Exercise input:
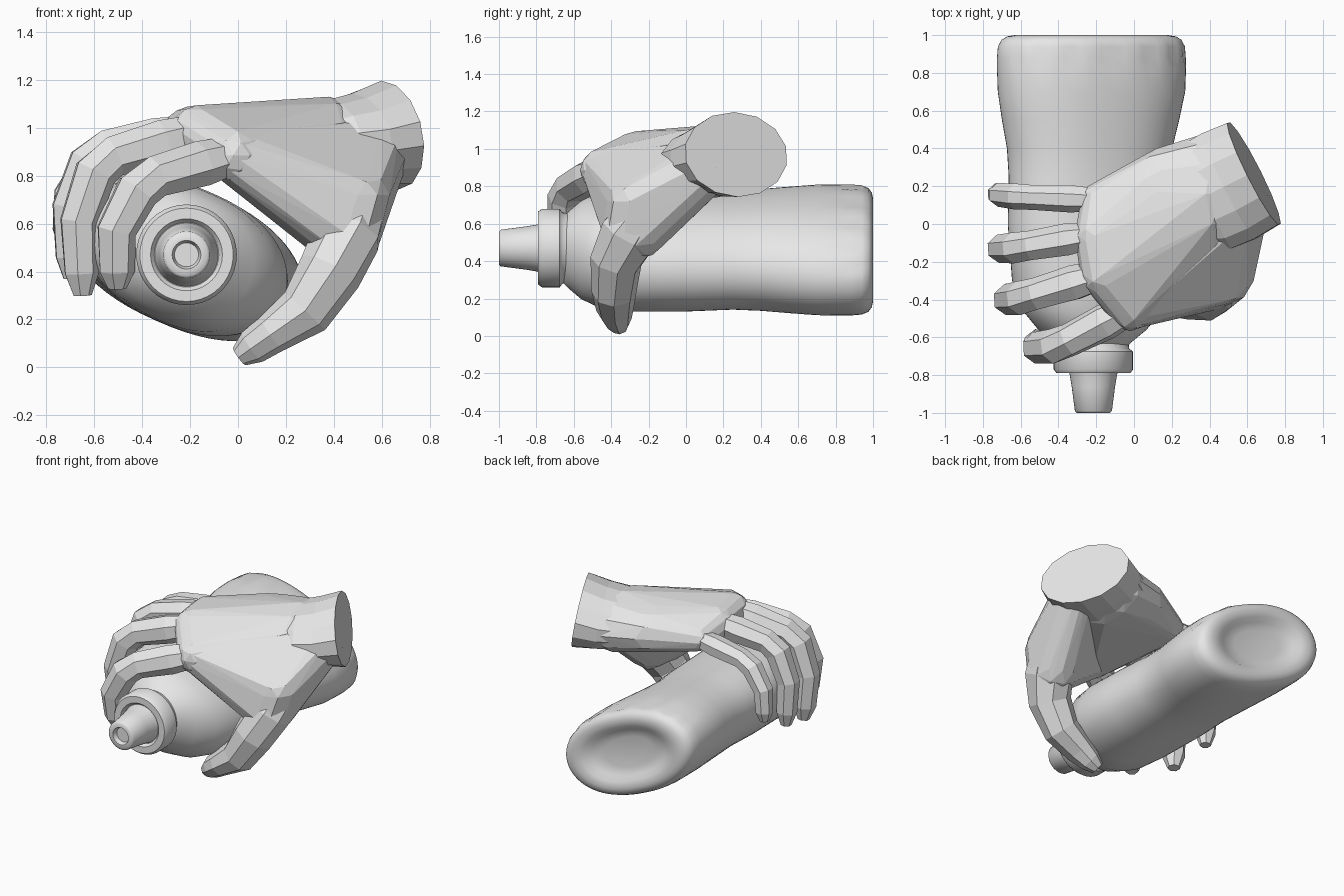
import bpy, bmesh, math
from mathutils import Vector, Matrix

old = bpy.data.objects.get("Cube")
if old:
    bpy.data.objects.remove(old, do_unlink=True)

grey = bpy.data.materials.new("light_grey")
grey.use_nodes = True
grey.diffuse_color = (0.8, 0.8, 0.8, 1)
grey.node_tree.nodes["Principled BSDF"].inputs["Base Color"].default_value = (0.8, 0.8, 0.8, 1)


def select(obj):
    bpy.ops.object.select_all(action='DESELECT')
    obj.select_set(True)
    bpy.context.view_layer.objects.active = obj


def finish(name, bm, smooth=False):
    bmesh.ops.recalc_face_normals(bm, faces=bm.faces)
    mesh = bpy.data.meshes.new(name)
    bm.to_mesh(mesh)
    bm.free()
    mesh.materials.append(grey)
    obj = bpy.data.objects.new(name, mesh)
    bpy.context.collection.objects.link(obj)
    if smooth:
        select(obj)
        bpy.ops.object.shade_smooth_by_angle(angle=math.radians(50))
    return obj


def loft(name, rings, smooth=False):
    """Skin a list of equal-length point rings and cap both ends."""
    bm = bmesh.new()
    loops = [[bm.verts.new(p) for p in ring] for ring in rings]
    n = len(loops[0])
    for a, b in zip(loops, loops[1:]):
        for i in range(n):
            j = (i + 1) % n
            bm.faces.new((a[i], a[j], b[j], b[i]))
    bm.faces.new(loops[0])
    bm.faces.new(loops[-1])
    return finish(name, bm, smooth)


def limb(name, stations, sides=7, ref=(0, 0, 1), turn=0.0):
    """Faceted tube through stations of (x, y, z, half width, half thickness)."""
    pts = [Vector(s[:3]) for s in stations]
    rings = []
    for i, s in enumerate(stations):
        t = (pts[min(i + 1, len(pts) - 1)] - pts[max(i - 1, 0)]).normalized()
        u = t.cross(Vector(ref)).normalized()
        v = u.cross(t)
        angles = [turn + math.tau * k / sides for k in range(sides)]
        rings.append([pts[i] + u * s[3] * math.cos(a) + v * s[4] * math.sin(a) for a in angles])
    return loft(name, rings)


def hull(name, blobs):
    """Faceted skin stretched over ellipsoids of (centre, radii)."""
    bm = bmesh.new()
    for centre, radii in blobs:
        m = Matrix.Translation(centre) @ Matrix.Diagonal((*radii, 1))
        bmesh.ops.create_icosphere(bm, subdivisions=2, radius=1, matrix=m)
    points = [v.co.copy() for v in bm.verts]
    bm.clear()
    verts = [bm.verts.new(p) for p in points]
    bmesh.ops.convex_hull(bm, input=verts)
    bmesh.ops.delete(bm, geom=[v for v in bm.verts if not v.link_faces], context='VERTS')
    return finish(name, bm)


# Bottle body: tilted oval sections along y, ending in a recessed base
def oval(y, cx, a, b, ripple=0.0, n=64, tilt=math.radians(-24)):
    ring = []
    for k in range(n):
        t = math.tau * k / n
        c, s = math.cos(t), math.sin(t)
        r = 1 - ripple * max(0, s) * (0.5 + 0.5 * math.cos(16 * t))
        px = a * r * math.copysign(abs(c) ** 0.86, c)
        pz = b * r * s
        ring.append((cx + px * math.cos(tilt) - pz * math.sin(tilt), y,
                     0.46 + px * math.sin(tilt) + pz * math.cos(tilt)))
    return ring


body = [(-0.66, -.22, .17, .17), (-0.63, -.22, .20, .20), (-0.56, -.22, .29, .25),
        (-0.46, -.22, .38, .285), (-0.3, -.22, .445, .29), (0, -.23, .46, .285),
        (0.25, -.235, .45, .275), (0.4, -.235, .46, .28), (0.55, -.23, .495, .285),
        (0.7, -.225, .525, .29), (0.82, -.225, .53, .29), (0.88, -.225, .53, .29, .05),
        (0.94, -.225, .525, .285, .03), (0.975, -.225, .505, .272), (0.993, -.225, .475, .25),
        (1.0, -.225, .43, .225), (0.993, -.225, .36, .18), (0.965, -.225, .31, .15),
        (0.95, -.225, .2, .10)]
loft("bottle_body", [oval(*s) for s in body], True)


# Cap collar and hollow-tipped nozzle
def turned(name, profile, n=40):
    return loft(name, [[(-.215 + r * math.cos(math.tau * k / n), y,
                         0.47 + r * math.sin(math.tau * k / n)) for k in range(n)]
                       for y, r in profile], True)


turned("cap_collar", [(-.62, .185), (-.66, .19), (-.675, .21), (-.77, .21), (-.79, .195),
                      (-.79, .15), (-.77, .135)])
turned("nozzle", [(-.74, .14), (-.80, .125), (-.86, .115), (-.99, .098), (-1.0, .088),
                  (-1.0, .06), (-.97, .05)])

# Each finger: knuckle, middle joint, end joint, tip and thickness
fingers = {
    "index": ((-.02, -.45, .885), (-.40, -.645, .78), (-.51, -.655, .57), (-.505, -.62, .33), .09),
    "middle": ((-.17, -.27, .98), (-.58, -.39, .865), (-.665, -.40, .61), (-.65, -.38, .30), .088),
    "ring": ((-.21, -.06, .985), (-.61, -.125, .905), (-.705, -.13, .67), (-.695, -.12, .37), .08),
    "pinky": ((-.19, .13, .94), (-.60, .145, .88), (-.71, .155, .72), (-.725, .16, .51), .068),
}

# Wrist, back of the hand spanning the knuckles, thumb pad and thumb
hand = limb("hand", [(.635, .268, .97, .308, .23), (.50, .20, .945, .32, .20),
                     (.38, .14, .935, .31, .18), (.2, .05, .93, .2, .1)], 14, turn=0.2)
knuckles = [(f[0], (f[4] * 1.3,) * 3) for f in fingers.values()]
parts = [
    hull("back_of_hand", knuckles + [((.38, .16, .935), (.19, .32, .195)),
                                     ((.12, .17, .95), (.14, .23, .15))]),
    hull("thumb_pad", [(fingers["index"][0], (.11, .11, .115)), ((.25, -.35, .70), (.10, .12, .11)),
                       ((.45, -.27, .56), (.15, .18, .15)), ((.585, .10, .90), (.13, .16, .15)),
                       ((.50, -.25, .72), (.14, .17, .12))]),
    limb("thumb", [(.50, -.22, .68, .13, .13), (.455, -.30, .55, .165, .145),
                   (.385, -.375, .4, .14, .135), (.28, -.385, .235, .12, .115),
                   (.14, -.38, .14, .10, .085), (.06, -.365, .085, .075, .075),
                   (.005, -.355, .045, .045, .045)], 8, ref=(-1, 0, 1)),
]
for name, (*joints, r) in fingers.items():
    a, b, c, d = (Vector(p) for p in joints)
    path = [(a, .9), (a.lerp(b, .35), 1.1), (a.lerp(b, .85), 1.0), (b.lerp(c, .2), 1.05),
            (c, .95), (c.lerp(d, .7), .85), (d, .45)]
    parts.append(limb(name + "_finger", [(*p, r * k, r * k) for p, k in path],
                      7, ref=(-1, 0, .6), turn=.3))

# Merge the hand parts into one faceted skin
for part in parts:
    mod = hand.modifiers.new("join", 'BOOLEAN')
    mod.operation = 'UNION'
    mod.solver = 'EXACT'
    mod.object = part
    select(hand)
    bpy.ops.object.modifier_apply(modifier=mod.name)
    bpy.data.objects.remove(part, do_unlink=True)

What this task involves: The lines to write out are those from the first line of the listing above through the line bearing "bm.faces.new(loops[0])", both included, copied exactly with pictures dropped.

Written solution:
import bpy, bmesh, math
from mathutils import Vector, Matrix

old = bpy.data.objects.get("Cube")
if old:
    bpy.data.objects.remove(old, do_unlink=True)

grey = bpy.data.materials.new("light_grey")
grey.use_nodes = True
grey.diffuse_color = (0.8, 0.8, 0.8, 1)
grey.node_tree.nodes["Principled BSDF"].inputs["Base Color"].default_value = (0.8, 0.8, 0.8, 1)


def select(obj):
    bpy.ops.object.select_all(action='DESELECT')
    obj.select_set(True)
    bpy.context.view_layer.objects.active = obj


def finish(name, bm, smooth=False):
    bmesh.ops.recalc_face_normals(bm, faces=bm.faces)
    mesh = bpy.data.meshes.new(name)
    bm.to_mesh(mesh)
    bm.free()
    mesh.materials.append(grey)
    obj = bpy.data.objects.new(name, mesh)
    bpy.context.collection.objects.link(obj)
    if smooth:
        select(obj)
        bpy.ops.object.shade_smooth_by_angle(angle=math.radians(50))
    return obj


def loft(name, rings, smooth=False):
    """Skin a list of equal-length point rings and cap both ends."""
    bm = bmesh.new()
    loops = [[bm.verts.new(p) for p in ring] for ring in rings]
    n = len(loops[0])
    for a, b in zip(loops, loops[1:]):
        for i in range(n):
            j = (i + 1) % n
            bm.faces.new((a[i], a[j], b[j], b[i]))
    bm.faces.new(loops[0])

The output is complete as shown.